A place to play, a place to stay
Published June 2013
The City of Columbus has a niche for whatever pace of life suits your mood – from fast-moving Downtown to quiet metro parks.
Named in honor of legendary explorer Christopher Columbus, the city is both the capital of Ohio and the largest city in the state. Founded in 1812, Columbus experienced growth early on due to its proximity to major transportation routes, both on land and by way of the Erie Canal. Industrial growth through manufacturing factories led Columbus’ economic development into the 1900s.
Columbus now offers a stable economy, and is a great location for companies and families. According to the Columbus Chamber of Commerce, the city has a reputation as a place distinguished both by its knowledge resources and its openness to ideas and those who have them. Prominent area businesses today include Nationwide Insurance, JPMorgan Chase, Limited Brands, State Auto, Wendy’s International Inc., and many technical, healthcare and logistics companies.
Columbus has a diverse population and offers something for everyone. The Columbus Metropolitan Library – with more than 20 branches – has received numerous awards, including being named National Library of the Year in 2010 by Library Journal.
The Columbus Zoo & Aquarium, one of the finest zoos in the nation, is a must-see attraction and Columbus has a multitude of museums including the Columbus Museum of Art, the Ohio Historical Society and COSI.
Columbus boasts many large and small-scale venues that showcase local talent and bring in entertainers from across the globe.
Dining, shopping and attractions can be found in one of the city’s many areas including the Arena District, Brewery District, Downtown, Short North, Easton, German Village and Polaris.
Columbus is also a city for sports lovers as the home of Ohio State Buckeyes, Columbus Blue Jackets ice hockey team, Columbus Crew professional soccer team, and Columbus Clippers Triple-A professional baseball team.
A city of learning
Education is a way of life in Columbus. The Ohio State University main campus is one of the largest and most comprehensive in America. Numerous other colleges exist in the Greater Columbus area, includingColumbus College of Art & Design, Columbus State Community College, Otterbein University, Capital University, Franklin University and Ohio Dominican University.
The Intelligent Community Forum named Columbus as a finalist for the 2013 Intelligent Community of the Year Award. Columbus, the only U.S. city to be named in the Top 7, was lauded for its collaboration among city government, academic institutions, businesses and nonprofits.
The RecyColumbus program was designed to show city pride in being part of a greener community. City-issued 64-gallon carts for recycling are distributed to Columbus residents who live in single family homes or buildings. Recycling in Columbus promotes environmental preservation, extends landfill life, free savings in landfill fees, and job creation – in Ohio, recycling is a $22.5 billion business, providing more than 100,000 jobs.
The city’s Get Green Columbus initiative works in groups with a focus on transportation, growth and development, education and engagement, energy, business, greenspace and green building.

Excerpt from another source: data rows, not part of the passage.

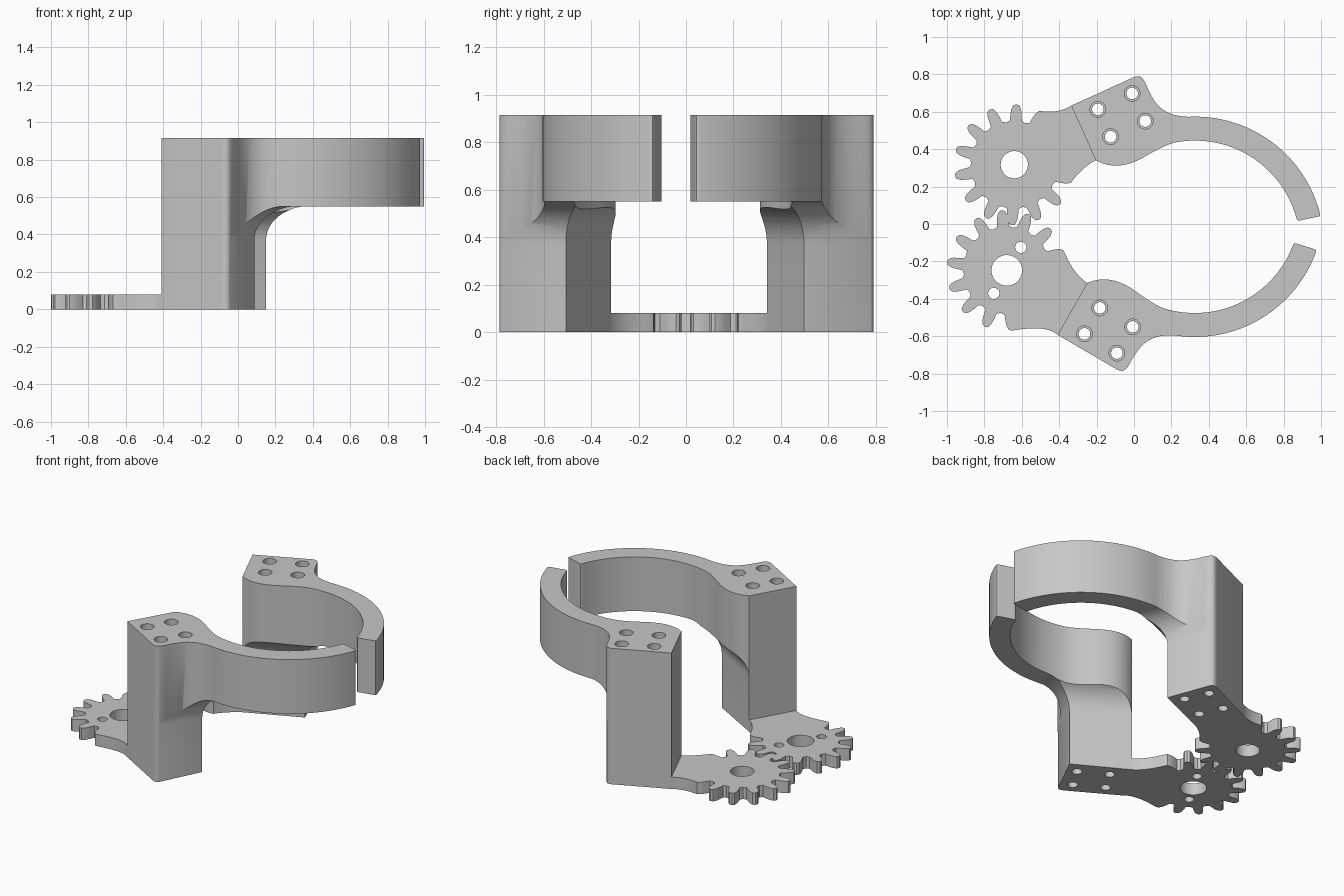
import bpy, bmesh
from math import sin, cos, pi, radians
from mathutils import Vector, Matrix
from mathutils.geometry import interpolate_bezier

if "Cube" in bpy.data.objects:
    bpy.data.objects.remove(bpy.data.objects["Cube"], do_unlink=True)

grey = bpy.data.materials.new("light grey")
grey.use_nodes = True
grey.diffuse_color = (0.57, 0.57, 0.57, 1)
grey.node_tree.nodes["Principled BSDF"].inputs["Base Color"].default_value = grey.diffuse_color

PLATE, ARCH, TOP = 0.08, 0.55, 0.915
COVE = 0.18
PIVOT = Vector((-0.64, 0.317))
# Corners of the square post: back pair, then inner front and outer front
P0, P1, P2, P3 = [Vector(p) for p in ((-0.335, 0.633), (-0.205, 0.341), (0.15, 0.497), (0.037, 0.8))]
RING = Vector((0.326, -0.116))
R_IN, R_OUT = 0.562, 0.69
TEETH = 14
SCREWS = ((-0.193, 0.613), (-0.01, 0.698), (0.06, 0.55), (-0.125, 0.467))


def polar(c, r, a):
    return Vector((c[0] + r * cos(a), c[1] + r * sin(a)))


def arc(c, r, a0, a1, n):
    return [polar(c, r, radians(a0 + (a1 - a0) * i / n)) for i in range(n + 1)]


def curve(a, b, c, d, n=10):
    pts = interpolate_bezier(*[Vector((p[0], p[1], 0)) for p in (a, b, c, d)], n + 1)
    return [p.to_2d() for p in pts]


def tidy(pts):
    out = []
    for p in pts:
        if not out or (p - out[-1]).length > 1e-4:
            out.append(p)
    if (out[0] - out[-1]).length < 1e-4:
        out.pop()
    return out


def prism(name, pts, z0, z1, frame=Matrix()):
    """Extrude a 2D outline; frame maps it somewhere else."""
    bm = bmesh.new()
    face = bm.faces.new([bm.verts.new((p[0], p[1], z0)) for p in tidy(pts)])
    ext = bmesh.ops.extrude_face_region(bm, geom=[face])
    verts = [v for v in ext["geom"] if isinstance(v, bmesh.types.BMVert)]
    bmesh.ops.translate(bm, verts=verts, vec=(0, 0, z1 - z0))
    bm.transform(frame)
    bm.normal_update()
    bmesh.ops.recalc_face_normals(bm, faces=bm.faces)
    if bm.calc_volume(signed=True) < 0:
        bmesh.ops.reverse_faces(bm, faces=bm.faces)
    mesh = bpy.data.meshes.new(name)
    bm.to_mesh(mesh)
    bm.free()
    ob = bpy.data.objects.new(name, mesh)
    bpy.context.scene.collection.objects.link(ob)
    return ob


def cut(ob, cutter):
    """Subtract the cutter for good and remove it."""
    cutter.hide_render = True
    mod = ob.modifiers.new("cut", "BOOLEAN")
    mod.operation, mod.solver, mod.object = "DIFFERENCE", "EXACT", cutter
    bpy.context.view_layer.update()
    mesh = bpy.data.meshes.new_from_object(ob.evaluated_get(bpy.context.evaluated_depsgraph_get()))
    ob.modifiers.clear()
    ob.data = mesh
    bpy.data.objects.remove(cutter, do_unlink=True)


def drill(ob, c, r, z0, z1):
    cut(ob, prism("drill", arc(c, r, 0, 360, 32), z0, z1))


def cove_cutter(a, b):
    """Space beside the wall a-b, ending in a cove under the arch."""
    along = (b - a).normalized()
    out = Vector((along.y, -along.x))
    prof = [Vector((0, -0.1))]
    for i in range(13):
        t = pi / 2 * i / 12
        prof.append(Vector((COVE - COVE * cos(t), ARCH - COVE + COVE * sin(t))))
    prof += [Vector((2, ARCH)), Vector((2, -0.1))]
    frame = Matrix(((out.x, 0, -along.x, a.x), (out.y, 0, -along.y, a.y), (0, 1, 0, 0), (0, 0, 0, 1)))
    return prism("cove", prof, -2, 2, frame)


def finger(name):
    """Square post with a curved jaw and four counterbored screw holes."""
    inner = curve(P1, (-0.10, 0.281), (0.0, 0.324), (0.075, 0.37))
    inner += curve((0.075, 0.37), (0.13, 0.401), (0.18, 0.428), polar(RING, R_IN, radians(100)))
    inner += arc(RING, R_IN, 100, 16, 40)
    tip = curve(polar(RING, R_IN, radians(16)), polar(RING, R_IN, radians(13.6)),
                polar(RING, R_IN, radians(13.6)), polar(RING, R_IN + 0.025, radians(13.5)), 6)
    tip += curve(polar(RING, R_OUT - 0.025, radians(13.3)), polar(RING, R_OUT, radians(13.2)),
                 polar(RING, R_OUT, radians(13.2)), polar(RING, R_OUT, radians(15.3)), 6)
    outer = arc(RING, R_OUT, 15.3, 93, 40)
    outer += curve(outer[-1], (0.14, 0.577), (0.105, 0.657), (0.068, 0.737))
    outer += curve((0.068, 0.737), (0.045, 0.797), (0.025, 0.797), (-0.01, 0.781))
    ob = prism(name, [P0] + inner + tip + outer, 0, TOP)
    cut(ob, cove_cutter(P1, P2))
    cut(ob, cove_cutter(P2, P3))
    for s in SCREWS:
        drill(ob, s, 0.031, -0.1, 1)
        drill(ob, s, 0.042, 0.3, 1)
    return ob


def gear_plate(name, first, steps, bore, extra=()):
    """Partial gear whose end teeth run into the neck under the post."""
    pitch = 2 * pi / TEETH
    side = ((0, 0.323), (0.11, 0.318), (0.2, 0.296), (0.25, 0.268), (0.3, 0.238))
    pts = []
    for k in range(steps + 1):
        a = radians(first) + k * pitch
        if k:
            pts += [polar(PIVOT, r, a - f * pitch) for f, r in reversed(side)]
        if k < steps:
            pts += [polar(PIVOT, r, a + f * pitch) for f, r in side]
            pts.append(polar(PIVOT, 0.23, a + pitch / 2))
    pts += curve(pts[-1], (-0.30, 0.267), (-0.26, 0.312), P1)
    pts += curve(P0, (-0.38, 0.602), (-0.44, 0.597), pts[0])
    ob = prism(name, pts, 0, PLATE)
    drill(ob, PIVOT, bore, -0.1, 0.2)
    for e in extra:
        drill(ob, PIVOT + Vector(e), 0.03, -0.1, 0.2)
    return ob


def finish(ob, matrix=Matrix()):
    bm = bmesh.new()
    bm.from_mesh(ob.data)
    bm.transform(matrix)
    if matrix.determinant() < 0:
        bmesh.ops.reverse_faces(bm, faces=bm.faces)
    bm.normal_update()
    bm.to_mesh(ob.data)
    bm.free()
    ob.data.materials.clear()
    ob.data.materials.append(grey)
    bpy.ops.object.select_all(action="DESELECT")
    ob.select_set(True)
    bpy.context.view_layer.objects.active = ob
    bpy.ops.object.shade_smooth_by_angle(angle=radians(30))


# The front arm is the mirrored arm swung about its own gear centre
swing = (Matrix.Translation((-0.68, -0.248, 0)) @ Matrix.Rotation(radians(-5.75), 4, "Z")
         @ Matrix.Diagonal((1, -1, 1, 1)) @ Matrix.Translation((-PIVOT.x, -PIVOT.y, 0)))

finish(finger("back_finger"))
finish(gear_plate("back_gear_plate", 62.3, 11, 0.073))
finish(finger("front_finger"), swing)
finish(gear_plate("front_gear_plate", 79.5, 10, 0.082, ((0.062, -0.13), (-0.057, 0.129))), swing)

Keep Columbus Beautiful helps Columbus residents keep the city clean and safe through community cleanup efforts, Adopt-An-Area programs, and education opportunities.
A leader in public power
The Columbus Division of Power was established in the late 1890s and provides reliable and competitively priced electricity services to its power customers. Columbus serves more than 12,500 meters in residential, commercial and industrial customers. Services include street lighting programs; maintenance of the city’s electric distribution systems and related infrastructure; capital improvements program to upgrade infrastructure and provide street lighting; and customer service call center, meter reading, repair and inspections.
As a member of AMP, Columbus participates in a number of AMP programs and projects that assist in providing reliable energy and other benefits to the community and its citizen-owners. These include:
Central AMP Service Group (CASG)
Direct Connections, which assists municipal electric systems in organizing and/or enhancing and implementing a locally controlled key account, business retention and expansion program
Business (Economic) Development, which offers assistance to community economic development and public power utility officials in marketing municipalities as desirable locations for new businesses and job creation
Municipal Energy Services Agency (MESA), which provides member communities a source of technical assistance including planning, design and engineering, field services and training assistance
New York Power Authority (NYPA), which provides hydroelectricity generated by the Niagara and St. Lawrence rivers
For more information, please visit www.columbus.gov